This is part of my Series on University Entrepreneurship.
A big factor in having success spinning-out university startups is the ability to bridge the cultural gap between academia and the investment community. I think about this divide a great deal, both as a long-time investor in this space and perhaps even moreso now that I am the director of a prominent university venture lab which spins out 10-12 new companies a year.
I was therefore delighted to recently come across this short post written by Amit Monga, Professor of Finance at the University of Alberta. He shares some excellent insights into the practice of investing in university startups courtesy of his prior experience as a venture capitalist. Dr. Monga’s central premise is that investors want to see much more than technology when they speak with a university tech transfer office. They are, after all, in the business of launching new companies, which require quite a bit more to succeed than the initial invention or discovery.
What really caught my eye, however, is his very first point which addresses the cultural divide to which I refer above. He points out that whereas it’s very much the custom in academia to focus on a professor’s achievements in research, (including his or her credentials, awards, honors, the number of grad students in their lab, etc.), the reality is that investors first want to hear a value proposition articulated for a potential business. Monga asserts that investors must actually have the answer to this question within the first five minutes of a pitch.
Having politely sat through quite a number of such lengthy introductions that never quite arrive at describing the “pain in the market”, I must wholeheartedly agree with Dr. Monga. In fact, I would say that this value proposition should be expressed within the first two minutes of a pitch. If the investor is interested, there will be plenty of time to learn more about the professor’s academic achievements.
I’ll go a step further on the subject of the cultural divide and say that I’ve seen instances where an investor’s motives are viewed extremely dimly by the academic. This too can be a problem. Again, in this instance, it’s incumbent on the tech transfer folks to invite only the most reputable people into the university and to help work through any ingrained biases that might exist on either side. For an eventual start-up to be successful, both parties will have to get along extremely well and will come to rely on each other. Start-ups are the very opposite of “arms-length” transactions.
So whether you’re an angel investor, a VC, an entrepreneur, a grad student, a post-doc or a university professor, it’s always valuable to approach university spin-offs with a great deal of cultural sensitivity and understanding.

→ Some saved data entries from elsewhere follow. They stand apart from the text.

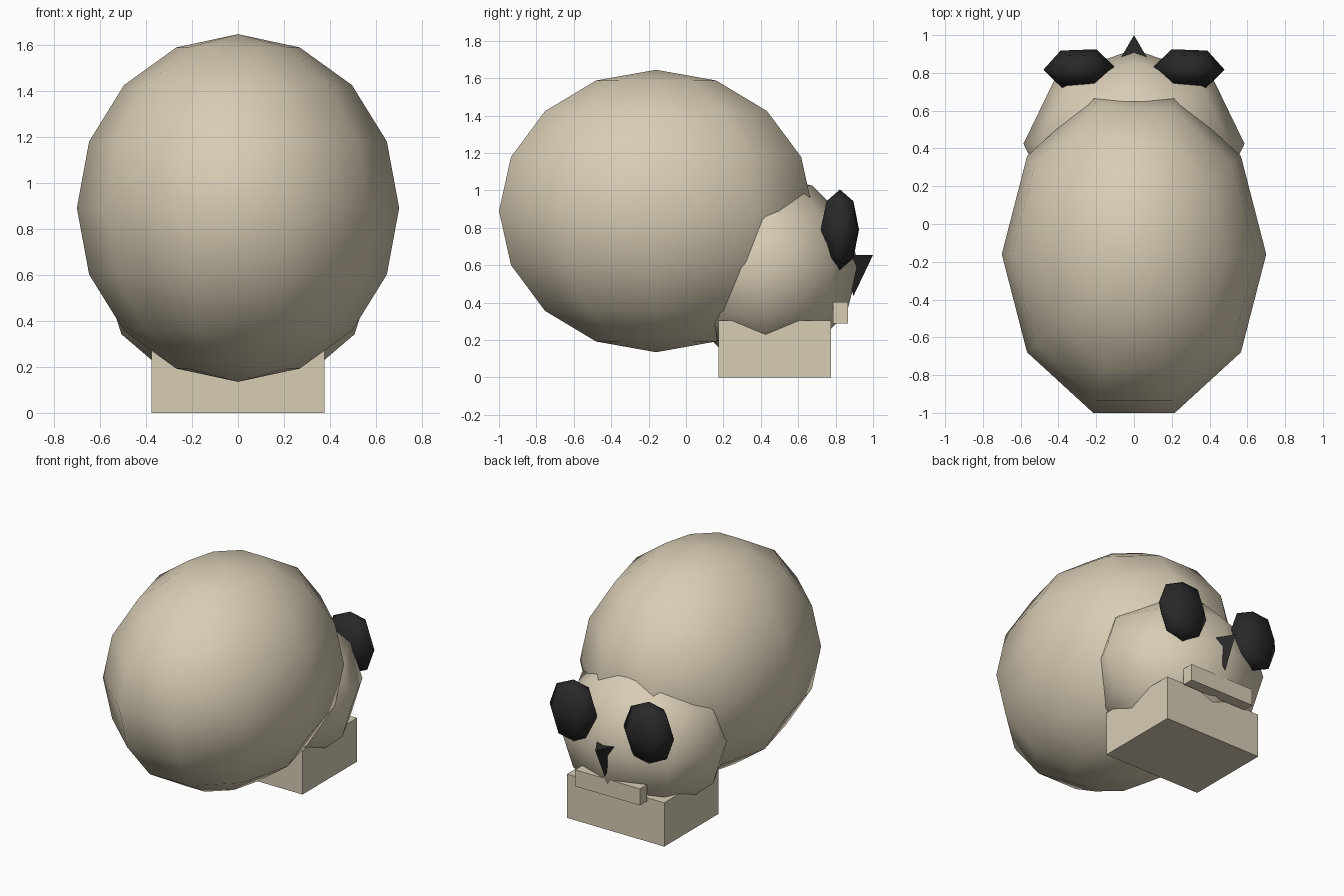
import bpy, bmesh, math
from mathutils import Matrix, Vector

cube = bpy.data.objects.get("Cube")
if cube:
    bpy.data.objects.remove(cube, do_unlink=True)


def make_material(name, rgb):
    mat = bpy.data.materials.new(name)
    mat.use_nodes = True
    colour = (*rgb, 1.0)
    mat.diffuse_color = colour
    bsdf = next(n for n in mat.node_tree.nodes if n.type == "BSDF_PRINCIPLED")
    bsdf.inputs["Base Color"].default_value = colour
    return mat


bone = make_material("bone", (0.69, 0.61, 0.46))
black = make_material("socket_black", (0.022, 0.022, 0.023))


def finish(bm, name, mat, smooth=False):
    bmesh.ops.recalc_face_normals(bm, faces=bm.faces)
    mesh = bpy.data.meshes.new(name)
    for face in bm.faces:
        face.smooth = smooth
    bm.to_mesh(mesh)
    bm.free()
    mesh.materials.append(mat)
    obj = bpy.data.objects.new(name, mesh)
    bpy.context.collection.objects.link(obj)
    return obj


def ellipsoid(name, centre, radii, segments, rings, mat, turn=0.0):
    """Low-poly smooth ellipsoid with a vertex column on the x axis."""
    bm = bmesh.new()
    bmesh.ops.create_uvsphere(bm, u_segments=segments, v_segments=rings, radius=1)
    shape = (Matrix.Translation(centre)
             @ Matrix.Rotation(math.radians(turn), 4, "Z")
             @ Matrix.Diagonal((*radii, 1))
             @ Matrix.Rotation(math.pi / 2, 4, "Z"))
    bm.transform(shape)
    return finish(bm, name, mat, smooth=True)


def box(name, low, high, mat):
    low, high = Vector(low), Vector(high)
    bm = bmesh.new()
    bmesh.ops.create_cube(bm, size=1)
    bm.transform(Matrix.Translation((low + high) / 2)
                 @ Matrix.Diagonal((*(high - low), 1)))
    return finish(bm, name, mat)


# Braincase and face
ellipsoid("cranium", (0, -0.16, 0.89), (0.70, 0.883, 0.755), 10, 8, bone)
ellipsoid("face", (0, 0.425, 0.592), (0.585, 0.5, 0.5), 8, 6, bone)

# Jaw block and upper teeth bar
box("jaw", (-0.375, 0.175, 0), (0.375, 0.775, 0.305), bone)
box("upper_teeth", (-0.25, 0.787, 0.288), (0.25, 0.865, 0.403), bone)

# Eye sockets
for side, label in ((1, "left"), (-1, "right")):
    ellipsoid(label + "_eye_socket", (side * 0.29, 0.823, 0.79),
              (0.19, 0.114, 0.215), 6, 4, black, turn=-2 * side)

# Nose opening: three-sided cone pointing down
bm = bmesh.new()
bmesh.ops.create_cone(bm, cap_ends=True, segments=3, radius1=0,
                      radius2=0.105, depth=0.22)
bmesh.ops.remove_doubles(bm, verts=bm.verts, dist=0.0001)
bm.transform(Matrix.Translation((0, 0.895, 0.545)))
finish(bm, "nose_opening", black)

I assure you, this sort of awareness alone can make all the difference.
For Part Ten in this Series, click here